• _DATA TO PROCESS_
....
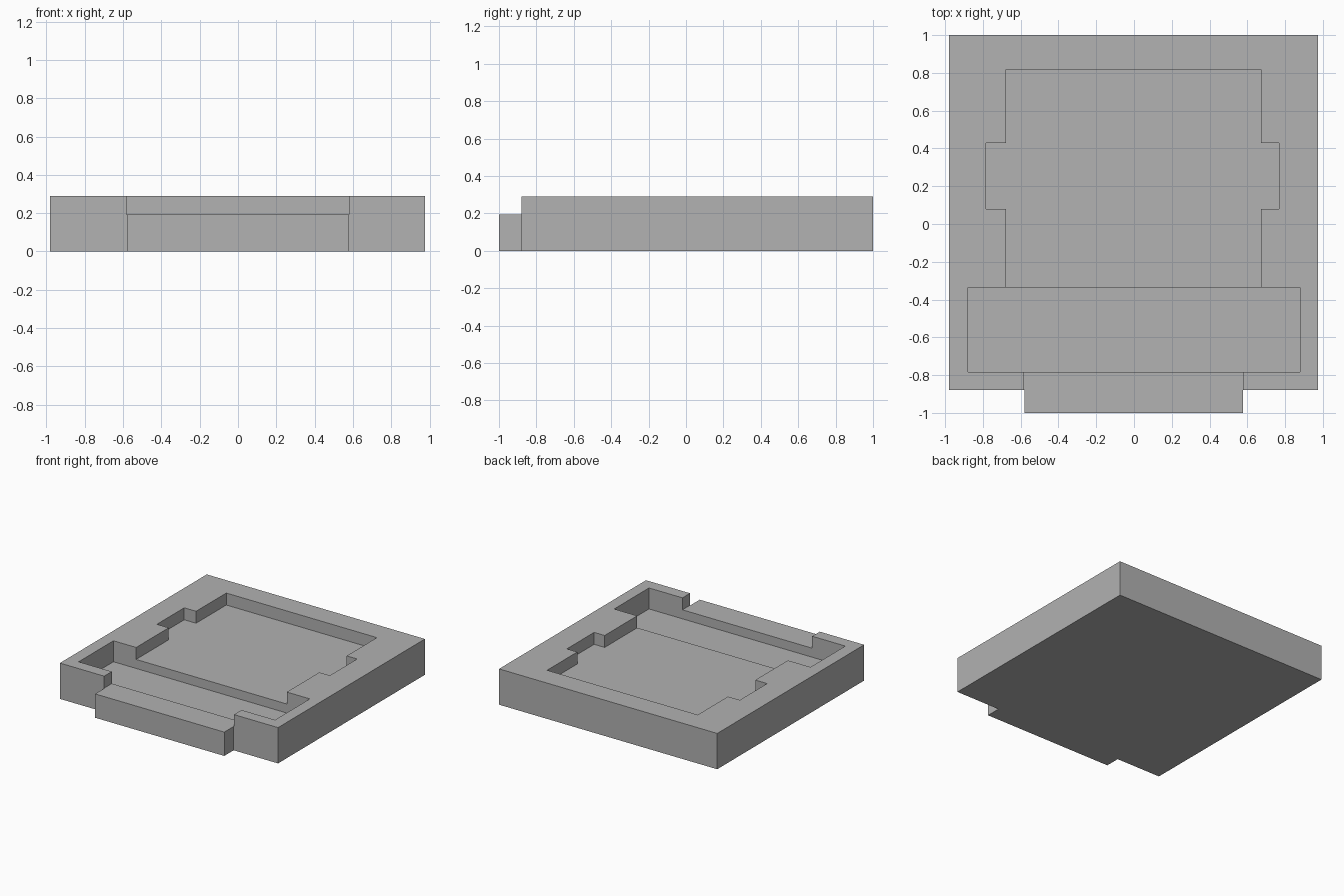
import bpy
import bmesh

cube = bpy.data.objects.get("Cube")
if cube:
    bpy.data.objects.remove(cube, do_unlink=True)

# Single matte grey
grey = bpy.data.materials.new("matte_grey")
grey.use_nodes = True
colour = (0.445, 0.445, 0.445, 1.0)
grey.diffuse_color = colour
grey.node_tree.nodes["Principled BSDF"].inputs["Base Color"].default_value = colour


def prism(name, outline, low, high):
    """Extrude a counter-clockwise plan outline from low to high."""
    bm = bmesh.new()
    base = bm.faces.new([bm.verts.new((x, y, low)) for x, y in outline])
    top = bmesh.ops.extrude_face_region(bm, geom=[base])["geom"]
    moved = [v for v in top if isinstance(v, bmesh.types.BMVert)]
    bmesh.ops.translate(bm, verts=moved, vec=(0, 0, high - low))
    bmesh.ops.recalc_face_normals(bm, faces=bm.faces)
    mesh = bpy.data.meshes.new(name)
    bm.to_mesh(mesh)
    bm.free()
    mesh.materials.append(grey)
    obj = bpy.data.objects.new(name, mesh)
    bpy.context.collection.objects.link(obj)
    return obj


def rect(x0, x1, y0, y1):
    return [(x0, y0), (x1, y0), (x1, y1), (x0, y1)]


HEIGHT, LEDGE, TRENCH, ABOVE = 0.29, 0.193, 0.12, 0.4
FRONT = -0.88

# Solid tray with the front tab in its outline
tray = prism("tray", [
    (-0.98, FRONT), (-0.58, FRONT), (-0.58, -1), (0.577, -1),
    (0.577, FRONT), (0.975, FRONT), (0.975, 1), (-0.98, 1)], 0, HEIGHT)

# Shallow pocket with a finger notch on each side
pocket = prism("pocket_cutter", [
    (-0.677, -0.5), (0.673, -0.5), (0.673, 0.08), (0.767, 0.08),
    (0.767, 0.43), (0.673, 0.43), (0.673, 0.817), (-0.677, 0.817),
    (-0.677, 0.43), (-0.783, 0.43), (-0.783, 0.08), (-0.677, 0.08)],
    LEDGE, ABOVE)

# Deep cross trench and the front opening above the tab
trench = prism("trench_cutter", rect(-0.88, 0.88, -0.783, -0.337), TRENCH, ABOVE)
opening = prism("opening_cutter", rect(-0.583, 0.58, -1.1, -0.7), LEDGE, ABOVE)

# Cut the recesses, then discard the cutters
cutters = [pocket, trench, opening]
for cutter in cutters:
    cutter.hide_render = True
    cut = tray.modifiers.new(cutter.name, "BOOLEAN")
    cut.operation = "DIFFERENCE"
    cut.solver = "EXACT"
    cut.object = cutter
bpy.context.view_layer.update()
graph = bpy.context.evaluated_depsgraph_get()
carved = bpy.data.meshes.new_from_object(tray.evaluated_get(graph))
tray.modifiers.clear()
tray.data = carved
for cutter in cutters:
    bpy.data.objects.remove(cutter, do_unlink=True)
....
• _TASK STATEMENT_
Extract every line from the one containing "FRONT = -0.88" to the end of the entries, including both of those lines, exactly as given and with nothing added.

• _TASK OUTPUT_
FRONT = -0.88

# Solid tray with the front tab in its outline
tray = prism("tray", [
    (-0.98, FRONT), (-0.58, FRONT), (-0.58, -1), (0.577, -1),
    (0.577, FRONT), (0.975, FRONT), (0.975, 1), (-0.98, 1)], 0, HEIGHT)

# Shallow pocket with a finger notch on each side
pocket = prism("pocket_cutter", [
    (-0.677, -0.5), (0.673, -0.5), (0.673, 0.08), (0.767, 0.08),
    (0.767, 0.43), (0.673, 0.43), (0.673, 0.817), (-0.677, 0.817),
    (-0.677, 0.43), (-0.783, 0.43), (-0.783, 0.08), (-0.677, 0.08)],
    LEDGE, ABOVE)

# Deep cross trench and the front opening above the tab
trench = prism("trench_cutter", rect(-0.88, 0.88, -0.783, -0.337), TRENCH, ABOVE)
opening = prism("opening_cutter", rect(-0.583, 0.58, -1.1, -0.7), LEDGE, ABOVE)

# Cut the recesses, then discard the cutters
cutters = [pocket, trench, opening]
for cutter in cutters:
    cutter.hide_render = True
    cut = tray.modifiers.new(cutter.name, "BOOLEAN")
    cut.operation = "DIFFERENCE"
    cut.solver = "EXACT"
    cut.object = cutter
bpy.context.view_layer.update()
graph = bpy.context.evaluated_depsgraph_get()
carved = bpy.data.meshes.new_from_object(tray.evaluated_get(graph))
tray.modifiers.clear()
tray.data = carved
for cutter in cutters:
    bpy.data.objects.remove(cutter, do_unlink=True)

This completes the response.